One last thought
Others have already covered the omportant points, so all I will add is that NOBODY else can rivit like Grumman/Marathon.
I disagree with you boatguy…
I have owned a pelican for quite some time now and it has sat outside all year long when not in use and it hasnt warped a bit. Its a very reliable canoe and would buy one in a second if needed.
18 footer Grumman
My dad bought his double ender in 1969,its a 1966 model and still worth $500.oo in my book.
But I was lucky and got it as a hand-me-down.
Look for a used one,somewhere near you I’m sure you can find one.Look in yards,find one covered in leaves;stop and ask. I used to think my uncle fell into it, but thats how he got great deals on darn near everything.
grummans last a long time
My first canoe was a 15 foot Grumman. It is still going strong after 37 years.
Our camp has some 17 footers that are almost 50 years old and still functional. Sometimes the rivets have to be plugged if they become loose but thats not too hard to do.
They are just hot noisy and slow at that length. But durable and versatile? Yes.

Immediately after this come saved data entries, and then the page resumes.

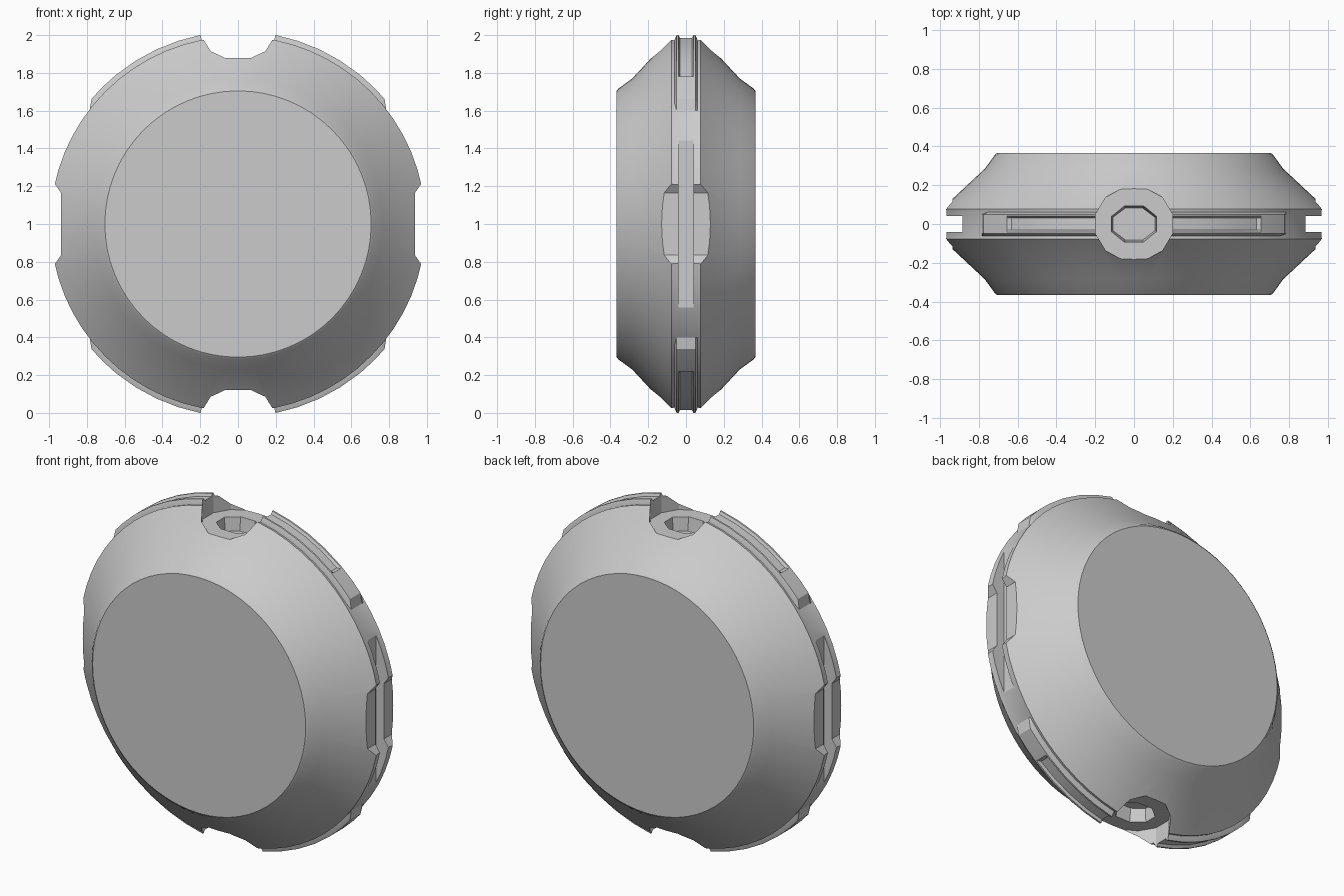
import bpy, bmesh
from math import sin, cos, pi, radians

if "Cube" in bpy.data.objects:
    bpy.data.objects.remove(bpy.data.objects["Cube"])

def make(name, bm):
    bmesh.ops.recalc_face_normals(bm, faces=bm.faces)
    me = bpy.data.meshes.new(name)
    bm.to_mesh(me)
    bm.free()
    ob = bpy.data.objects.new(name, me)
    bpy.context.collection.objects.link(ob)
    return ob

def skin(name, rings, closed=False):
    """Join equal-length point loops into a capped (or closed) solid."""
    bm = bmesh.new()
    vs = [[bm.verts.new(p) for p in r] for r in rings]
    n = len(vs[0])
    for a, b in zip(vs, vs[1:]):
        for i in range(n):
            bm.faces.new((a[i], a[(i + 1) % n], b[(i + 1) % n], b[i]))
    bm.faces.new(vs[0])
    bm.faces.new(vs[-1])
    return make(name, bm)

def cut(ob, cutters):
    bpy.context.view_layer.objects.active = ob
    for c in cutters:
        m = ob.modifiers.new("cut", 'BOOLEAN')
        m.operation, m.solver, m.object = 'DIFFERENCE', 'EXACT', c
        bpy.ops.object.modifier_apply(modifier=m.name)

def smooth(ob):
    bpy.ops.object.select_all(action='DESELECT')
    ob.select_set(True)
    bpy.context.view_layer.objects.active = ob
    bpy.ops.object.shade_smooth_by_angle(angle=radians(25))

# Lathed disc body: half profile (radius, y), mirrored
half = [(.705, .367), (.717, .358), (.77, .285), (.993, .077), (.99, .062)]
prof = [(r, -y) for r, y in half] + [(r, y) for r, y in reversed(half)]
N = 64
body = skin("disc_body", [[(r * cos(2 * pi * i / N), y, 1 + r * sin(2 * pi * i / N))
                           for i in range(N)] for r, y in prof])

# Raised rim arcs with a shallow centre groove
angles = [53, 49.5, 45, 40, 39, 32, 25, 18, 11.3]
sweep = [-a for a in angles] + [0] + angles[::-1]

def rim_loop(a, s):
    r = .985 if abs(a) > 50 else 1.02
    g = r - (.016 if abs(a) < 39.5 else 0)
    sec = [(-.062, .955), (-.062, min(r, .99)), (-.05, r), (-.04, r), (-.032, g),
           (.032, g), (.04, r), (.05, r), (.062, min(r, .99)), (.062, .955)]
    t = radians(a)
    return [(q * sin(t), y, 1 + s * q * cos(t)) for y, q in sec]

rims = [skin(n, [rim_loop(a, s) for a in sweep])
        for n, s in (("top_rim", 1), ("bottom_rim", -1))]

# Round sockets at top and bottom, each with a tapered inner recess
def socket(s):
    def loop(rx, ry, z, n):
        return [(rx * cos(2 * pi * (i + .5) / n), ry * sin(2 * pi * (i + .5) / n), 1 + s * z)
                for i in range(n)]
    return [skin("socket_cutter", [loop(.205, .196, z, 12) for z in (.88, 1.1)]),
            skin("recess_cutter", [loop(.118, .088, .80, 8), loop(.128, .105, .90, 8)])]

# Side notches and long narrow slots
def side(s):
    trap = [(.937, -.165), (.937, .165), (.972, .215), (1.1, .215), (1.1, -.215), (.972, -.215)]
    slot = [(.885, -.5), (.885, .5), (1.1, .5), (1.1, -.5)]
    return [skin("side_cutter", [[(s * x, y, 1 + z) for x, z in shape] for y in (-w, w)])
            for shape, w in ((trap, .2), (slot, .04))]

tops, bottoms = socket(1), socket(-1)
sides = side(1) + side(-1)
cut(body, tops + bottoms + sides)
cut(rims[0], tops[:1])
cut(rims[1], bottoms[:1])
for c in tops + bottoms + sides:
    bpy.data.objects.remove(c)
for ob in [body] + rims:
    smooth(ob)
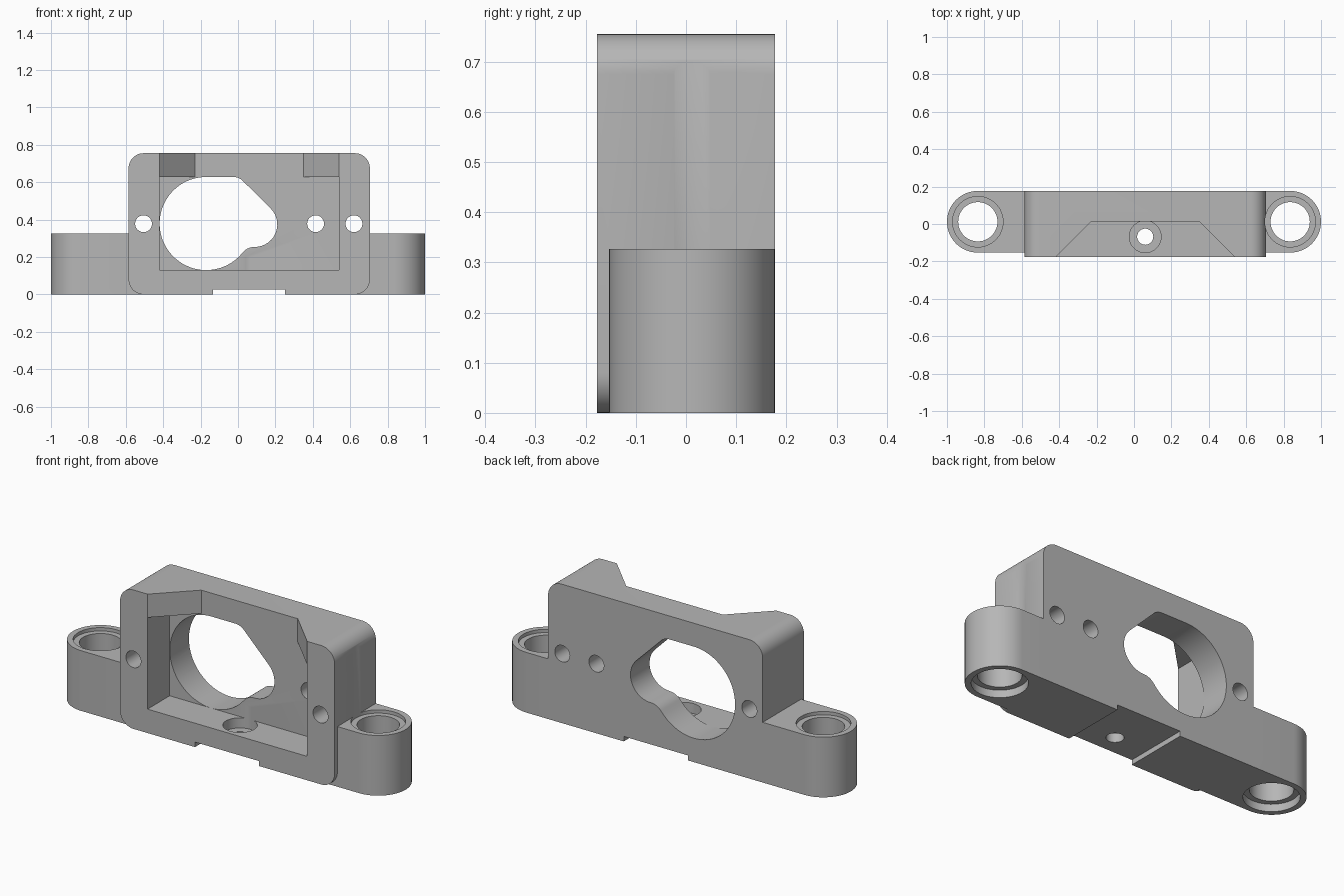
import bpy
import bmesh
from math import cos, sin, radians

if "Cube" in bpy.data.objects:
    bpy.data.objects.remove(bpy.data.objects["Cube"], do_unlink=True)

grey = bpy.data.materials.new("plain grey")
grey.use_nodes = True
grey.diffuse_color = (0.47, 0.47, 0.47, 1)
grey.node_tree.nodes["Principled BSDF"].inputs["Base Color"].default_value = (0.47, 0.47, 0.47, 1)


def arc(cx, cy, r, start, end, n=12):
    steps = [radians(start + (end - start) * i / n) for i in range(n + 1)]
    return [(cx + r * cos(a), cy + r * sin(a)) for a in steps]


def circle(cx, cy, r):
    return arc(cx, cy, r, 0, 360, 48)[:-1]


def rect(x0, x1, y0, y1):
    return [(x0, y0), (x1, y0), (x1, y1), (x0, y1)]


def prism(name, profile, lo, hi, axis):
    """Extrude a profile along z (drawn in x, y) or along y (drawn in x, z)."""
    bm = bmesh.new()
    place = (lambda a, b, h: (a, b, h)) if axis == "z" else (lambda a, b, h: (a, h, b))
    ends = [[bm.verts.new(place(a, b, h)) for a, b in profile] for h in (lo, hi)]
    for ring in ends:
        bm.faces.new(ring)
    for i in range(len(profile)):
        j = (i + 1) % len(profile)
        bm.faces.new((ends[0][i], ends[0][j], ends[1][j], ends[1][i]))
    bmesh.ops.recalc_face_normals(bm, faces=bm.faces)
    mesh = bpy.data.meshes.new(name)
    bm.to_mesh(mesh)
    bm.free()
    mesh.materials.append(grey)
    obj = bpy.data.objects.new(name, mesh)
    bpy.context.collection.objects.link(obj)
    return obj


def combine(target, tool, operation):
    mod = target.modifiers.new(operation, "BOOLEAN")
    mod.object, mod.operation, mod.solver = tool, operation, "EXACT"
    bpy.ops.object.select_all(action="DESELECT")
    bpy.context.view_layer.objects.active = target
    target.select_set(True)
    bpy.ops.object.modifier_apply(modifier=mod.name)
    bpy.data.objects.remove(tool, do_unlink=True)


def cut(profile, lo, hi, axis):
    combine(body, prism("cutter", profile, lo, hi, axis), "DIFFERENCE")


# Upright block with rounded corners
left, right, top, r = -0.585, 0.705, 0.755, 0.08
outline = (arc(right - r, r, r, -90, 0) + arc(right - r, top - r, r, 0, 90)
           + arc(left + r, top - r, r, 90, 180) + arc(left + r, r, r, 180, 270))
body = prism("bracket_body", outline, -0.177, 0.177, "y")

# Round-ended base with the two mounting lugs
lug_x, lug_y, lug_r, lug_top = 0.835, 0.012, 0.165, 0.327
slot = arc(lug_x, lug_y, lug_r, -90, 90, 32) + arc(-lug_x, lug_y, lug_r, 90, 270, 32)
combine(body, prism("base", slot, 0, lug_top, "z"), "UNION")

# Front pocket and its flared opening through the top
back = 0.013
cut(rect(-0.42, 0.54, 0.13, 0.628), -0.3, back, "y")
cut([(-0.543, -0.3), (0.663, -0.3), (0.35, back), (-0.23, back)], 0.6, 0.9, "z")

# Large opening: circle blended into a side lobe
opening = (arc(-0.17, 0.379, 0.249, 90, 321.3, 48) + arc(0.088, 0.173, 0.081, 141.3, 90)[1:]
           + arc(0.09, 0.374, 0.12, -90, 45, 20)[1:] + arc(-0.024, 0.558, 0.07, 45, 90))
cut(opening, -0.1, 0.3, "y")

# Screw holes through the block
for x in (-0.505, 0.415, 0.62):
    cut(circle(x, 0.378, 0.045), -0.3, 0.3, "y")

# Bored lugs, with a recess at each end
for x in (-lug_x, lug_x):
    cut(circle(x, lug_y, 0.105), -0.1, 0.5, "z")
    cut(circle(x, lug_y, 0.135), -0.1, 0.04, "z")
    cut(circle(x, lug_y, 0.135), lug_top - 0.018, 0.9, "z")

# Bottom notch and the counterbored floor hole
cut(rect(-0.135, 0.25, -0.3, 0.3), -0.1, 0.027, "z")
cut(circle(0.06, -0.068, 0.043), -0.1, 0.2, "z")
cut(circle(0.06, -0.068, 0.085), 0.075, 0.2, "z")

bpy.ops.object.select_all(action="DESELECT")
body.select_set(True)
bpy.context.view_layer.objects.active = body
bpy.ops.object.shade_smooth_by_angle(angle=radians(30))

I would like to know the expected life of a Pelican. I dont like the hull shape of them and have seen too many of them fold up or shatter. I have heard too that they are designed with ease of stacking in mind and less attention to the paddler.
I think they may have two hull materials
now. They still sell Ram-X plastic which is notorious for warpage. Is yours Ram-X or the new-style material? Maybe the new stuff is better. I must admit I’m not too fond of the idea of paddling a soup bowl, but if you can’t find a used canoe for a such a low price, have at it.
Bought a used square stern in great condition,used it for five years,sold it to a buddy and he’s used it for six years.
I even put in swivel seats for fishing,worked great.
Used paddles,trolling and outboard motors.
But now at the price of a new one(grumman) I am looking at a old town guide 147.You can find them new or good used between $300 and $500.
Check out dicks sporting goods.
But if you want a tank that will take on anything and last forever go grumman.
Life of a coleman?
Last summer I picked up a scanoe,1988.
I knew the guy who bought it new,he and a buddy used it several times a month fishing ponds and lakes untill about three years ago.after that it just sat in the shed or behind the shady side of the house.I gave $150 for it just to help with his funeral expences.I know it wasnt much but I think I paid $100 to much.It wasnt abused it just …lets put it this way;I took it up to the cabin.If it gets legs I wont worry about it.
Al the metal framing was loose.The floor bulges up as soon as you sit in it.It’s heavy,hard to paddle,turn,and resell.If it lasts another five to ten years I think Ill just cut it up and use the ram-x as a roof for a dog house.
But on the bright side I think the new ones are made better,I think.
Boat for a lifetime!
I bought a 15’ Grumman new approx. 11 years ago for $450.00. It’s the lightweight version. Used frequently for approx. 2 years until i bought a power boat. Since then i’ve sold the power boat and started kayaking. Havenot used the canoe for about 3 years. This boat will probably outlast me as long as it is not severly abused.No plans to sell or trade as i know this boat will last me thru the rest of my boating life. Plan is to pass along to 2 year old grandson when he gets old enough. By the way a new Grumman is some where between $700.00/800.00 today.
They may not be the prettiest or the most responsive canoes on the market but they sure are durable and make a hell of a good fishing or paddling boat.
There’s a Pelican partly wrapped
around a tree at the end of the class 2++ series on the Toccoa in North Georgia. Pelican, a brand name that says, “expertise.”